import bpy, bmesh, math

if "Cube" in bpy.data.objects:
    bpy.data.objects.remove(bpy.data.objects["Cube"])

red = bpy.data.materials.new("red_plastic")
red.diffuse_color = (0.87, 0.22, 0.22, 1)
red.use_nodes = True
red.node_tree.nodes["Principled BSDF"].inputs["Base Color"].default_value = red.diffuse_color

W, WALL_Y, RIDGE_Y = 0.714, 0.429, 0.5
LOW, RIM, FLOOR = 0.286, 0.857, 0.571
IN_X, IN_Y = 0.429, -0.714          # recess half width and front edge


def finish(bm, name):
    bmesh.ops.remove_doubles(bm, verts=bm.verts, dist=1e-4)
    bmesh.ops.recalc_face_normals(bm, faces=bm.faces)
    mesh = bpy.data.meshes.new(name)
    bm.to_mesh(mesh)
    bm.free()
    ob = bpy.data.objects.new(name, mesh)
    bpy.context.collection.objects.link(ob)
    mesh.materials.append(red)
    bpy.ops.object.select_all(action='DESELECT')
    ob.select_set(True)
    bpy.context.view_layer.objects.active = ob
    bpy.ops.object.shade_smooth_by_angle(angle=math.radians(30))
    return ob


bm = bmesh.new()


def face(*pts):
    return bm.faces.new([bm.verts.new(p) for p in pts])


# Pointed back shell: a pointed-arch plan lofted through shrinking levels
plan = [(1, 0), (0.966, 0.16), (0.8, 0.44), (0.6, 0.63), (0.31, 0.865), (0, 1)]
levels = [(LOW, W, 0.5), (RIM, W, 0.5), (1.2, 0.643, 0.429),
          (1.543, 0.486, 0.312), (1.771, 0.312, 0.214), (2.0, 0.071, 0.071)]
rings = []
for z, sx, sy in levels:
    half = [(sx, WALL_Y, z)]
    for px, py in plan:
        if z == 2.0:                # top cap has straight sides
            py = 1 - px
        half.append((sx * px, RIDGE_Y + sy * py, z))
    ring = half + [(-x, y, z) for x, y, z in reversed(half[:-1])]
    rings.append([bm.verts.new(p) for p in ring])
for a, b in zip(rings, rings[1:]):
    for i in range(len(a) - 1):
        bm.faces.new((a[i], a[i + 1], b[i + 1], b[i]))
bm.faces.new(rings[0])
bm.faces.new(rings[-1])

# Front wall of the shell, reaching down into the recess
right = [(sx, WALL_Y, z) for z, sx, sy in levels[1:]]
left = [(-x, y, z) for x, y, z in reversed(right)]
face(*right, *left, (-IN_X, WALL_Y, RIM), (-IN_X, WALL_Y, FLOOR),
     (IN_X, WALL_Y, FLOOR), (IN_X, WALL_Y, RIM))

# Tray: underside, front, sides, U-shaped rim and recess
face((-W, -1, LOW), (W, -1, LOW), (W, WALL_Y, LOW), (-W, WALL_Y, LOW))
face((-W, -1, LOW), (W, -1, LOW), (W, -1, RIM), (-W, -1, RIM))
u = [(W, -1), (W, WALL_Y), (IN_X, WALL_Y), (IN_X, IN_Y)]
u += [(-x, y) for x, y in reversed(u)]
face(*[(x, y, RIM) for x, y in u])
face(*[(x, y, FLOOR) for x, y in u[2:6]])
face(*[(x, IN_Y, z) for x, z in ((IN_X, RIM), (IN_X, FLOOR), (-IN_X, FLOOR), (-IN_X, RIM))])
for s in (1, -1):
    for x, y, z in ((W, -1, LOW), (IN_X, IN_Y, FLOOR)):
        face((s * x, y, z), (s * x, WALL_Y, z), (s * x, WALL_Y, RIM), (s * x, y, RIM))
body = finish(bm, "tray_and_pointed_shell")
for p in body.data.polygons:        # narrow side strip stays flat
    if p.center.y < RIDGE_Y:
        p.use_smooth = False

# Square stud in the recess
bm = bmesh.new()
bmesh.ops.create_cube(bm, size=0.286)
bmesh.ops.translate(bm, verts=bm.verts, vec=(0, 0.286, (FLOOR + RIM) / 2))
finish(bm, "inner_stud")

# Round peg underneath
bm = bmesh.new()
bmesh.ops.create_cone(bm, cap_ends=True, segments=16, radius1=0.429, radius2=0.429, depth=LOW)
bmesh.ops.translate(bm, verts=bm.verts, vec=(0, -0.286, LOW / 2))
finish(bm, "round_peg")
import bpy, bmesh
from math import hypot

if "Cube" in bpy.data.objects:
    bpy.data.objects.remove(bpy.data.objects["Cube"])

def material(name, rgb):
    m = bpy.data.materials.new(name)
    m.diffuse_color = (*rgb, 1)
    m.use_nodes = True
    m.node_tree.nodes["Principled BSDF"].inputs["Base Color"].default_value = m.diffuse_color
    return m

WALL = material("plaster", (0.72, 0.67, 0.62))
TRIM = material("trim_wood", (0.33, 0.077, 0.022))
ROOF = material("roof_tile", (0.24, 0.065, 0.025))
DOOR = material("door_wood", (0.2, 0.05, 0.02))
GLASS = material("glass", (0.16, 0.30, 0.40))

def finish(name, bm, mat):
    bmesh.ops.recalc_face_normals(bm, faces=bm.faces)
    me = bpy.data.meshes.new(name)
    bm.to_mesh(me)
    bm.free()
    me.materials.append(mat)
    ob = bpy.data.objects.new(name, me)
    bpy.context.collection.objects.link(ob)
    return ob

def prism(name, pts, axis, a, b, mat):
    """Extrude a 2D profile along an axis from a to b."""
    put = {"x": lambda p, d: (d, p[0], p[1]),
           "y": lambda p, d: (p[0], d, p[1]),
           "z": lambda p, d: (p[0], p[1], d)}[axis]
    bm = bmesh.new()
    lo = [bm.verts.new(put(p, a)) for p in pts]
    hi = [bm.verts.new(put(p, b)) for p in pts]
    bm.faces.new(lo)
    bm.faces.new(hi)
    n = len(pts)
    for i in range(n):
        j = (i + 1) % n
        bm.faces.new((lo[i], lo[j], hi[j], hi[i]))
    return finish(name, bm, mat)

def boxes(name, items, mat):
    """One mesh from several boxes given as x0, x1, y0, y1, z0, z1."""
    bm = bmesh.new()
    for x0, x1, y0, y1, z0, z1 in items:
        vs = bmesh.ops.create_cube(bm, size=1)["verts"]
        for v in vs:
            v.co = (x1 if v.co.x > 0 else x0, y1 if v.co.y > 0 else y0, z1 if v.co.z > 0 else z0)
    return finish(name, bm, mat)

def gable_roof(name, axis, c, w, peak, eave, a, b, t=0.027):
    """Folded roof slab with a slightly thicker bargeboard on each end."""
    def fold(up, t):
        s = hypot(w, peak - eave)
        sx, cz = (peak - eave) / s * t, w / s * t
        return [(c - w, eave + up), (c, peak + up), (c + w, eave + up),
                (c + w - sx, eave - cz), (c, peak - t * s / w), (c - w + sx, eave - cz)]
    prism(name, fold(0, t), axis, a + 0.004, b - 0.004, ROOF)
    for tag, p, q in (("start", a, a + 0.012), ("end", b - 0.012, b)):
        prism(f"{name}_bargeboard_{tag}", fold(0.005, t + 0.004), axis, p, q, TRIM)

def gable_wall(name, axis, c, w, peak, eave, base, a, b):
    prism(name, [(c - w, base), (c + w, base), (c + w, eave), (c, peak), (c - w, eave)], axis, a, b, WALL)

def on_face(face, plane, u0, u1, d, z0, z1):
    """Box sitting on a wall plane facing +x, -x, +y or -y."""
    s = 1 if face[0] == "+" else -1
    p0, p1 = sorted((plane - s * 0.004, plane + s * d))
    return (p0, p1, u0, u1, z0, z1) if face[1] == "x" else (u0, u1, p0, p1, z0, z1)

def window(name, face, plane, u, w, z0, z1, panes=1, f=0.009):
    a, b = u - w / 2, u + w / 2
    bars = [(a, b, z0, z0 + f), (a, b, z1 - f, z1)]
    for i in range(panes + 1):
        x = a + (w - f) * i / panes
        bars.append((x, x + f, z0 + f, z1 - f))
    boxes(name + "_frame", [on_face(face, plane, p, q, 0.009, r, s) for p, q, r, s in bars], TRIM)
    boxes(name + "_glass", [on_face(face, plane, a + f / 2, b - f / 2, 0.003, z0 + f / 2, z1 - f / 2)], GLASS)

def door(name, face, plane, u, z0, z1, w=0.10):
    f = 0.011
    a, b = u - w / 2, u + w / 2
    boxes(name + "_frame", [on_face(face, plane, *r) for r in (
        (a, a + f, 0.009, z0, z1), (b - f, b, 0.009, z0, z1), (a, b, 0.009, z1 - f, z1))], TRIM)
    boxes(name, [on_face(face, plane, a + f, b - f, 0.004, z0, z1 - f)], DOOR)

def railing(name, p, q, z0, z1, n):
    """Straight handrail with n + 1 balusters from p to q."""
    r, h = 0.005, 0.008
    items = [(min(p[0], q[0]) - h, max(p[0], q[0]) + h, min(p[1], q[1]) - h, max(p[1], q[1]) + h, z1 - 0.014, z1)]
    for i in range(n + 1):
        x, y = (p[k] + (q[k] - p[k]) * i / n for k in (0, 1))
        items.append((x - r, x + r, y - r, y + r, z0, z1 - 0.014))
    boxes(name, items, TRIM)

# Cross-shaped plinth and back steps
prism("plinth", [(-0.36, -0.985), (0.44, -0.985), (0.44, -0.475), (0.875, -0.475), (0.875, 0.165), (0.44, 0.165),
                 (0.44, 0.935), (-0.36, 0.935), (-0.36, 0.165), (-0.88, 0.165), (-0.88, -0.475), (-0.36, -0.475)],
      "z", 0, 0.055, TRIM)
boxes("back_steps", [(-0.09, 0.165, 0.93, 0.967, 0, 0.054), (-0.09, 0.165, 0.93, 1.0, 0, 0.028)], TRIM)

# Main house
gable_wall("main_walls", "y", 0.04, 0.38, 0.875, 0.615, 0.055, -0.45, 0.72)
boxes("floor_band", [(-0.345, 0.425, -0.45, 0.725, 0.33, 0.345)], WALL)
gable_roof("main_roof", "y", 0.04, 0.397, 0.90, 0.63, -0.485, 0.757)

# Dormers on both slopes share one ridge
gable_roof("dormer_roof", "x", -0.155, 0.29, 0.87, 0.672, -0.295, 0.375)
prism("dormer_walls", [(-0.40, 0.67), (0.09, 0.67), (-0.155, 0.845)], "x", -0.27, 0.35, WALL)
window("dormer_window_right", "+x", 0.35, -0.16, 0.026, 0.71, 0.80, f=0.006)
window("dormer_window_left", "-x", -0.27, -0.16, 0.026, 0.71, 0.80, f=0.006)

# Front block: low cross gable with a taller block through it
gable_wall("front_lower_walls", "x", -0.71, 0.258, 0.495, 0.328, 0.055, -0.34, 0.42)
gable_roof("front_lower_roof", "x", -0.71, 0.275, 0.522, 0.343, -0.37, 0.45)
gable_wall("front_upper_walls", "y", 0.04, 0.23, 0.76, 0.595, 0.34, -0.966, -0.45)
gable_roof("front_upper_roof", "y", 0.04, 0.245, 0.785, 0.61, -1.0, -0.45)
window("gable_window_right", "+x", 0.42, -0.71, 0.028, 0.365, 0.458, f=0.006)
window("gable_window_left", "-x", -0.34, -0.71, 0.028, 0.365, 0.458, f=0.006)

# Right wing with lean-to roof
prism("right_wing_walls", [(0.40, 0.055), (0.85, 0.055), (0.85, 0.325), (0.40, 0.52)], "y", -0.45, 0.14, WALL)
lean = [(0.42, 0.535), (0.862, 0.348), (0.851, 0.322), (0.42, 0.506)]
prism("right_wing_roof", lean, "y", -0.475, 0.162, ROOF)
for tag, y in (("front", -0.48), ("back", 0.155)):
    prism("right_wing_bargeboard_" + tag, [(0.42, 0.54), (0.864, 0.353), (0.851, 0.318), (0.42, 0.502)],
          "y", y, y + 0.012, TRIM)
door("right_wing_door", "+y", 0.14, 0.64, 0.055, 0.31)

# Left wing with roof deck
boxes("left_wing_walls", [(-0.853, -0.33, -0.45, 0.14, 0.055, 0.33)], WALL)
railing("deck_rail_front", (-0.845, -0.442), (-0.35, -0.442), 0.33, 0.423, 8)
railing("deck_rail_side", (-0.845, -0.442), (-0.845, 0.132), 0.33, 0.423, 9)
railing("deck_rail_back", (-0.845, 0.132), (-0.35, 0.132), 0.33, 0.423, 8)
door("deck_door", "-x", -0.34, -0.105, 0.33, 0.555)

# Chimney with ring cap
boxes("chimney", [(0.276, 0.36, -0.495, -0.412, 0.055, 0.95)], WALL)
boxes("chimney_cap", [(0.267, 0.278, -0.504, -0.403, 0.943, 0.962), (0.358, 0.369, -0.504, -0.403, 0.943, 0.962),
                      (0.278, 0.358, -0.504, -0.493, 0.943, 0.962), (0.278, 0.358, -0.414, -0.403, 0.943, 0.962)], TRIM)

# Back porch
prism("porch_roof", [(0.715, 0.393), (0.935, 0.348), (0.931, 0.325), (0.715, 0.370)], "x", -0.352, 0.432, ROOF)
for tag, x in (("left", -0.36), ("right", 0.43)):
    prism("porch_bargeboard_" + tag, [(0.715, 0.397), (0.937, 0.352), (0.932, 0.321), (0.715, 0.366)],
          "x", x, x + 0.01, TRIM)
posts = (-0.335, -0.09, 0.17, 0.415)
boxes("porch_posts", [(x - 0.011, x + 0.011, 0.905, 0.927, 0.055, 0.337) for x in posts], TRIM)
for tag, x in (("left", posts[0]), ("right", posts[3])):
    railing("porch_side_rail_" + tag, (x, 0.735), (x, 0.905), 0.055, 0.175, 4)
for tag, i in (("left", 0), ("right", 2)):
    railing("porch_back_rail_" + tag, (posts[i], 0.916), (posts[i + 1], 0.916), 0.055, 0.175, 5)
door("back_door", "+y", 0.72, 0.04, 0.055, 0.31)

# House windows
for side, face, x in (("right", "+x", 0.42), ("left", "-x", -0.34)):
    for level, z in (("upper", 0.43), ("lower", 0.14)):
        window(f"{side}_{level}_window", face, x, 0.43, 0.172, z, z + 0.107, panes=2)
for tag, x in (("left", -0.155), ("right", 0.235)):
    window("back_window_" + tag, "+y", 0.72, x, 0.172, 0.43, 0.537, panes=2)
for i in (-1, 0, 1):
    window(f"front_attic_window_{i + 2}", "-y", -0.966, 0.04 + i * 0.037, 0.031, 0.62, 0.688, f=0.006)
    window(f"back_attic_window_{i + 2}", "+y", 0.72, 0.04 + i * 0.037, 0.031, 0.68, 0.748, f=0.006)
______
Find every line in the records above that contains the word "hypot", and copy each one.

OUTPUT OF THE TASK →
from math import hypot
        s = hypot(w, peak - eave)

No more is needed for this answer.